This paper explores the controversy that arose around Jovinian’s figure and teaching in 4th century Rome. By paying close attention to the relevant sources, and elaborating the historical context, I aim to sharpen our understanding of the impact and import of his theology. To this end, I also investigate how the special use of John 17:21, both in Jovinian’s works and Jerome’s Adversus Jovinianum, reveals that Jovinian was not merely interested in marriage/sexuality, as scholars have often presented him, but also in the definition of a new ecclesiological model.
The purpose of the volume is to explore how specific historical and socio-cultura conditions of late antiquity shaped the development of Christian thought.

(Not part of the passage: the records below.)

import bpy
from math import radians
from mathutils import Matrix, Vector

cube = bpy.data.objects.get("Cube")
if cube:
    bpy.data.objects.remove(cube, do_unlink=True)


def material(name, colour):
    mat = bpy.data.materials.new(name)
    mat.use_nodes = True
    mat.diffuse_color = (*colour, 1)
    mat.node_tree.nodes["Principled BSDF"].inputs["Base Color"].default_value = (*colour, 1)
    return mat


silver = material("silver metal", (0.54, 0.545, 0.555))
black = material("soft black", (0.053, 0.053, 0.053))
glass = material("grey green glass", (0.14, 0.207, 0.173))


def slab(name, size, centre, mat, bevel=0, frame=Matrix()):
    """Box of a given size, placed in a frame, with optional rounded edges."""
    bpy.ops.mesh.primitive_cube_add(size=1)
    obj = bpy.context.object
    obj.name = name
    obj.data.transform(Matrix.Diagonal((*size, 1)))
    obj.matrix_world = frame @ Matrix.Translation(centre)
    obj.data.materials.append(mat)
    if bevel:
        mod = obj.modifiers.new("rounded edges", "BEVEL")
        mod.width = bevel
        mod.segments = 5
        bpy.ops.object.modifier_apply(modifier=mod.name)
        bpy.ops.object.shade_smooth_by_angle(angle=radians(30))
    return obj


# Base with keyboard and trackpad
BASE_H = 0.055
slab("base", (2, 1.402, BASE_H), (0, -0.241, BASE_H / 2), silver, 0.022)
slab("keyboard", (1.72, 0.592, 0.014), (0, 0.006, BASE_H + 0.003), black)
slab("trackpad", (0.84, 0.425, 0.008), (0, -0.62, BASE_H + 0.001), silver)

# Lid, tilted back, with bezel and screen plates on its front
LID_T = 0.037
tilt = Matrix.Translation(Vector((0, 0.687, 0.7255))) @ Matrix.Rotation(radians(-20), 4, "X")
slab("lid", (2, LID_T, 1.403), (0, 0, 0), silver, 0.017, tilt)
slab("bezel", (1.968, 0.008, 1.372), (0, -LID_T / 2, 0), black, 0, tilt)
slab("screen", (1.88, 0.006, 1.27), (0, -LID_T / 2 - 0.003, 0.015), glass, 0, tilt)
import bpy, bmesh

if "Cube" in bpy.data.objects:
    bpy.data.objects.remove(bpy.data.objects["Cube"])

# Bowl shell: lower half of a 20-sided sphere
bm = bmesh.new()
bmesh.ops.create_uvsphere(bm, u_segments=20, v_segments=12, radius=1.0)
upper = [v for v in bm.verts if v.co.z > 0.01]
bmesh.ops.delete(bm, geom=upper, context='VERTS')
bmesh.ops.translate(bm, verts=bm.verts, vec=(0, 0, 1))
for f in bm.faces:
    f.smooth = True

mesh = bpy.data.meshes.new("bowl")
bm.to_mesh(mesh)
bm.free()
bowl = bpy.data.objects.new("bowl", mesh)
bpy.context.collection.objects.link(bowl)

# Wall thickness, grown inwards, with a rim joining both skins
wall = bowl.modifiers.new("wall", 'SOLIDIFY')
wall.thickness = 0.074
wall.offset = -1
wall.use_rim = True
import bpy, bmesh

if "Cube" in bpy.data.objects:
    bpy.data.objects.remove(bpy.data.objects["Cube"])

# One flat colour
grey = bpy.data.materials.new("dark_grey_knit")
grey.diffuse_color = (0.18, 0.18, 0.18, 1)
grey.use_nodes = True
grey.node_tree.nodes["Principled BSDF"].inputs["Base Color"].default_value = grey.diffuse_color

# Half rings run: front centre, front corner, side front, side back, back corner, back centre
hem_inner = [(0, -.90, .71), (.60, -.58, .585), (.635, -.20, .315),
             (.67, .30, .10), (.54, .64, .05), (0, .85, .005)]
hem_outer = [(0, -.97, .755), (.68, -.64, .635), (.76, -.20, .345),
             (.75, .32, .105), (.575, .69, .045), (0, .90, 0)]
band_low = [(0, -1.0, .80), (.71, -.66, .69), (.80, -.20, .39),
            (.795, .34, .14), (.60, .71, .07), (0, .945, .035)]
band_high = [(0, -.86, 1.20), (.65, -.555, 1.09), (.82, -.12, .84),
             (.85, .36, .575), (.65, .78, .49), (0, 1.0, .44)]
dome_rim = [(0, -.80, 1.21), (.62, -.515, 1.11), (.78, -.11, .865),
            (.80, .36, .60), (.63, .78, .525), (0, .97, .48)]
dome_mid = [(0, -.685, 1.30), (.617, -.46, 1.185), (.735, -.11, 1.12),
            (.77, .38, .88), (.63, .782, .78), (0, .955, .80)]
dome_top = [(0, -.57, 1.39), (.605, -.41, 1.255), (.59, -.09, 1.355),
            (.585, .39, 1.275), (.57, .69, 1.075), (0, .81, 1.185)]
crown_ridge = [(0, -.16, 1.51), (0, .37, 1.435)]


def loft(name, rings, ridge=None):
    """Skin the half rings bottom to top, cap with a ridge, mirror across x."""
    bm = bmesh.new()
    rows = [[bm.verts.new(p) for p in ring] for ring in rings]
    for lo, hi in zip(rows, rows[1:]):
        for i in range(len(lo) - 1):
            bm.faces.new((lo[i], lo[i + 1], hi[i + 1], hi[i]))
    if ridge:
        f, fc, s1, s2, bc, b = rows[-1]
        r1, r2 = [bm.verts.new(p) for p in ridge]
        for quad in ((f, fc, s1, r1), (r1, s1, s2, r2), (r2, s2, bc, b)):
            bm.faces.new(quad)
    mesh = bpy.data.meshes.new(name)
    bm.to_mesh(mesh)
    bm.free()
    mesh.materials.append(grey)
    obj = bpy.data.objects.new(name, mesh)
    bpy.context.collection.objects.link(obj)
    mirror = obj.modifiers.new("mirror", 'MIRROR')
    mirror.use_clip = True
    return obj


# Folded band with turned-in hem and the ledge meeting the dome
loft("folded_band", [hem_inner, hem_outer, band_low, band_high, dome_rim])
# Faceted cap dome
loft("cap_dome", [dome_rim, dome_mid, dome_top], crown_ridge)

The authors of the volume analyse various aspects of these conditions, particularly those of a textual and institutional nature, as they are reflected in the hermeneutic and philosophical principles of Christian discourse. This focus sheds new light on unexplored features of Christian literature, such as the influence of manuscript culture, early church institutions and practices, exegetical techniques, and philosophical curricula.